The evacuation and investigation of the Totten mine incident
his was not your typical mine rescue, Ted Hanley, general manager of Ontario Mine Rescue, recalls thinking when he received a call from Vale’s Totten mine in Sudbury at 2 a.m. on Monday, Sept. 27. At that time, Vale decided it would bring its workers out of the mine via secondary egress after a scoop bucket was slung into the Totten mine and became lodged in the shaft trapping 39 miners at the 650-foot level.
Even though what the miners were doing was common, the incident was not. Hanley said this rescue mission was different because of the atypical use of the ladderways in the mine. Miners are used to climbing 100 to 200 feet to another level, where they can get a ride in a vehicle and travel via a ramp system out or to their next workstation.
Since the conveyance system was out of operation, the miners would have to climb a series of ladders almost the entire way to the surface, 4,130 feet above them. They later determined they were going to be able to hoist people up the last 650 feet.
Hanley said it wasn’t until further along in their evacuation operation that the team realized there was a high likelihood that the miners’ physical capabilities might not be good enough to pull themselves out.

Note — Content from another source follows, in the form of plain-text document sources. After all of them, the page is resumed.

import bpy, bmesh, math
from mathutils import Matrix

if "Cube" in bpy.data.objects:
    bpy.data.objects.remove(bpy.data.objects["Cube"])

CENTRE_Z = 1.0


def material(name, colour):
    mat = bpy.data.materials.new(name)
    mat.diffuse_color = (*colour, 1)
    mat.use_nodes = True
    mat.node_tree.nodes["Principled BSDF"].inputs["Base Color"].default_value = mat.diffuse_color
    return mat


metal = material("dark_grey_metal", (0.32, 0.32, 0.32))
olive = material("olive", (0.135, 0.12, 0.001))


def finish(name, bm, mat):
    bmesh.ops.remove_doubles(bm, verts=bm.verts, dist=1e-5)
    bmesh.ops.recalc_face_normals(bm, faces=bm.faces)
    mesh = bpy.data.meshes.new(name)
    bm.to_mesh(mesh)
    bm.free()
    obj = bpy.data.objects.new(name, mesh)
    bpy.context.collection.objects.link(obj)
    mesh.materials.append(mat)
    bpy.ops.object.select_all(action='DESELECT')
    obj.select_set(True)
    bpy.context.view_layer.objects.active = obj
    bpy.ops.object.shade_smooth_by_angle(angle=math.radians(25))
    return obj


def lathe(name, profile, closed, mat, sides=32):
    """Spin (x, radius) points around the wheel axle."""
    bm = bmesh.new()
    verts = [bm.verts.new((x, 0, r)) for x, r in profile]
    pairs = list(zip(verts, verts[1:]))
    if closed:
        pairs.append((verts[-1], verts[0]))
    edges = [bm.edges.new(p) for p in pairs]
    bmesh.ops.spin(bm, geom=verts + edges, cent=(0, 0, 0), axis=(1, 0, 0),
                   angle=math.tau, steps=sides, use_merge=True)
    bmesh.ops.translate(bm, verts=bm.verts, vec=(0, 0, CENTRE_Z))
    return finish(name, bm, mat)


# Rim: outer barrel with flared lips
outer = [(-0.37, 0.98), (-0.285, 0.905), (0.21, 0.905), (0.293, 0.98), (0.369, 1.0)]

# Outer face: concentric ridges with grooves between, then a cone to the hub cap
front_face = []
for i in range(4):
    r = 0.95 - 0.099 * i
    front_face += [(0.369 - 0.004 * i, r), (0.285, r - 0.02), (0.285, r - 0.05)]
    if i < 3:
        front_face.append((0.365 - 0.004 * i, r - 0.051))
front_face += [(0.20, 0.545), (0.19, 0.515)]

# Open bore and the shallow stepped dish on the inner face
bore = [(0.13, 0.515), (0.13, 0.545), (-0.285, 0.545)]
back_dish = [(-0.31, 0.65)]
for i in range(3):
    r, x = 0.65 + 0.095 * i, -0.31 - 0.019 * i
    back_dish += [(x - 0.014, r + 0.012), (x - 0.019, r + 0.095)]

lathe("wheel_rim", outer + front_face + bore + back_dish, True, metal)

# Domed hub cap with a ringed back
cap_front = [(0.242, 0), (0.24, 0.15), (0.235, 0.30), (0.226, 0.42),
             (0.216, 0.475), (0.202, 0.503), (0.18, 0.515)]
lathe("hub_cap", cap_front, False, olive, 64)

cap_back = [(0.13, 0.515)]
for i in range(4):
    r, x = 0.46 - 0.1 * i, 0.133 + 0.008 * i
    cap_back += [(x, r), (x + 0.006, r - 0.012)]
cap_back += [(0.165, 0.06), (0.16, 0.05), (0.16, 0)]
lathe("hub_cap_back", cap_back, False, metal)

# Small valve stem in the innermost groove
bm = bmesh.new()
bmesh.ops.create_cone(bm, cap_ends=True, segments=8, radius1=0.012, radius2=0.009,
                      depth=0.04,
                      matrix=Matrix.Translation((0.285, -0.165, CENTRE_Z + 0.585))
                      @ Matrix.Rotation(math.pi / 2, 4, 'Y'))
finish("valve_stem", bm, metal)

The 39 individuals stuck underground had just worked an entire 12-hour shift and had been underground for around 24 hours.
For the rest of this: https://magazine.cim.org/en/news/2021/the-long-climb-out-of-totten-en/